Mike Shanahan: "We've got to get a wide receiver that's a playmaker. You've got to have a No. 1, no question about it. We've got [Santana] Moss, and [Jabar] Gaffney, who's going to be right at 1,000 yards. But you're still looking for a guy that can go the distance and make plays, running on a short shallow cross and go the distance. Everybody's looking for that."

Later in the interview, the topic of rookie wide receiver Leonard Hankerson came up. Hankerson missed the final seven weeks of the season with a hip injury, but Shanahan's eyes got big when he talked about him.

MS: "I think he's got a chance to be the guy. Health is what we don't know. He's got the hip. But we're hoping he's going to be that guy. You can see in practice where he's a natural.

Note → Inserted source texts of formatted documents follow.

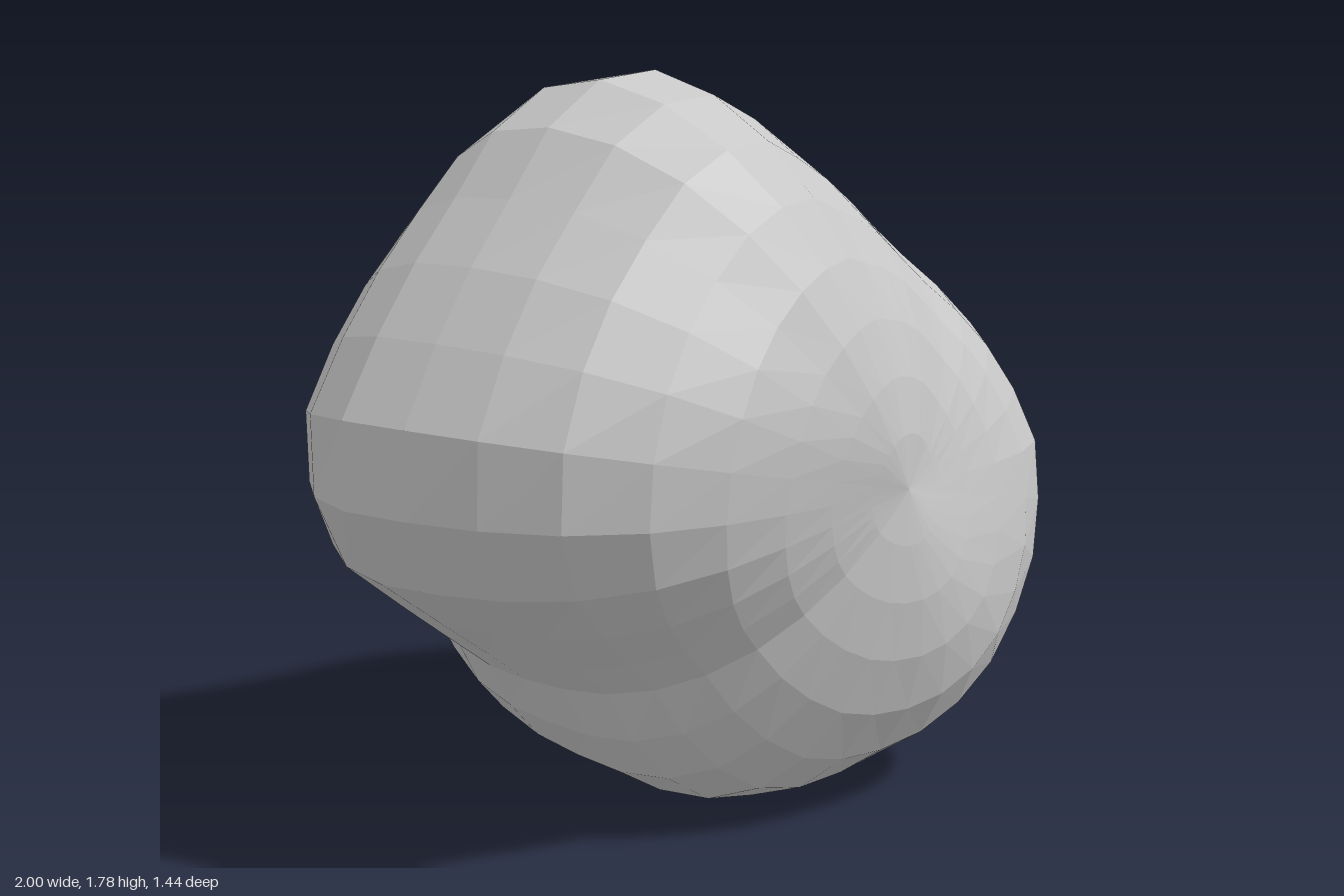
import * as THREE from 'three';

// Outline radius every 11.25 degrees, counter-clockwise from +x
const OUTLINE = [
  0.992, 0.935, 0.875, 0.805, 0.755, 0.73, 0.74, 0.79,
  0.88, 0.96, 0.995, 0.98, 0.94, 0.945, 0.97, 1.018,
  1.0, 0.918, 0.79, 0.717, 0.685, 0.735, 0.785, 0.82,
  0.832, 0.83, 0.855, 0.885, 0.92, 0.955, 0.985, 1.0,
];
// Fullness of the bulge every 22.5 degrees (2 = elliptical, more = boxier)
const FRONT_FULLNESS = [3.5, 2.8, 2.3, 2.1, 1.75, 1.9, 2.3, 3.0, 3.1, 2.9, 2.4, 2.3, 2.4, 2.8, 3.3, 3.6];
const BACK_FULLNESS = [2.35, 2.1, 1.9, 1.9, 1.75, 1.8, 2.0, 1.9, 1.8, 2.0, 2.4, 2.9, 3.2, 3.4, 3.4, 2.8];
const FRONT_DEPTH = 0.69, BACK_DEPTH = 0.708, CENTRE_Y = 0.84;

// Sample a closed table at a fraction of a turn
function sample(table, turn) {
  const t = (((turn % 1) + 1) % 1) * table.length;
  const i = Math.floor(t), f = t - i;
  return THREE.MathUtils.lerp(table[i % table.length], table[(i + 1) % table.length], f);
}

// Distance from the centre to the surface along a unit direction
function surfaceRadius(d) {
  const angle = Math.atan2(d.y, d.x), turn = angle / (2 * Math.PI);
  const c = Math.hypot(d.x, d.y);
  const n = sample(d.z > 0 ? FRONT_FULLNESS : BACK_FULLNESS, turn);
  // Two shallow lobes on the front with a valley between them
  const depth = d.z > 0 ? FRONT_DEPTH + 0.07 * c * Math.cos(2 * (angle - 2.65)) : BACK_DEPTH;
  const bulge = Math.pow(Math.pow(c / sample(OUTLINE, turn), n) + Math.pow(Math.abs(d.z) / depth, n), -1 / n);
  // Top and bottom lean forward, the sides lean back
  return bulge * (1 - 0.13 * Math.cos(2 * angle) * d.z * c);
}

export function createModel() {
  const group = new THREE.Group();
  group.name = 'rock';

  const stone = new THREE.MeshStandardMaterial({ color: 0xc8c8c8, flatShading: true });
  stone.name = 'grey stone';

  // Faceted boulder: a sphere with its poles front and back, pushed to the rock's outline
  const geometry = new THREE.SphereGeometry(1, 32, 17).rotateX(Math.PI / 2);
  const position = geometry.attributes.position;
  const v = new THREE.Vector3();
  for (let i = 0; i < position.count; i++) {
    v.fromBufferAttribute(position, i).normalize();
    v.multiplyScalar(surfaceRadius(v));
    position.setXYZ(i, v.x, v.y + CENTRE_Y, v.z);
  }
  geometry.computeVertexNormals();

  // Rest the lowest point on the ground
  geometry.computeBoundingBox();
  geometry.translate(0, -geometry.boundingBox.min.y, 0);

  const boulder = new THREE.Mesh(geometry, stone);
  boulder.name = 'boulder';
  group.add(boulder);
  return group;
}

Big. The thing that separates guys at No. 1 is when they can beat bump coverage and they don't have to slow down to beat it. They're able to keep their speed and be able to get by somebody. He's got that."

Of course, if the Redskins are looking for a No. 1 receiver for next year, it's unlikely they'll be willing to take a chance that Hankerson could come that quickly. There are some potential free-agent options in guys like Dwayne Bowe, Stevie Johnson, Reggie Wayne and Vincent Jackson. And if the Redskisn decide to take a receiver instead of a quarterback in the first round, Oklahoma State's Justin Blackmon is the top option.

Bill from Maryland submitted a question asking what Shanahan's plans are for free agency, and he responded that they'd be similar to what they were last year, when they targeted a couple of specific guys with specific characteristics -- Barry Cofield, Stephen Bowen, Josh Wilson -- at some need positions.

MS: "We'll try and do the same thing this year -- take a look at a couple of upgrades on defense, a couple of upgrades on offense. Guys that have proven themselves, who aren't too old, that we think are still hungry in that 26-, 27-, 28-year-old range. That's what we'd like to target in free agency if we can get those guys, and then try to target everything else in the draft."

So there you go. That's your fun homework assignment for this week. Go look at the lists of prospective free agents and find guys in that 26-28-year-old range who play positions like safety and offensive line and wide receiver and see if you can figure out who they might be targeting. I will of course do what I can to find out more, but it sounds like we can start piecing some possibilities together no?

Lots more to come all this week from my Shanahan interview, including more of your questions.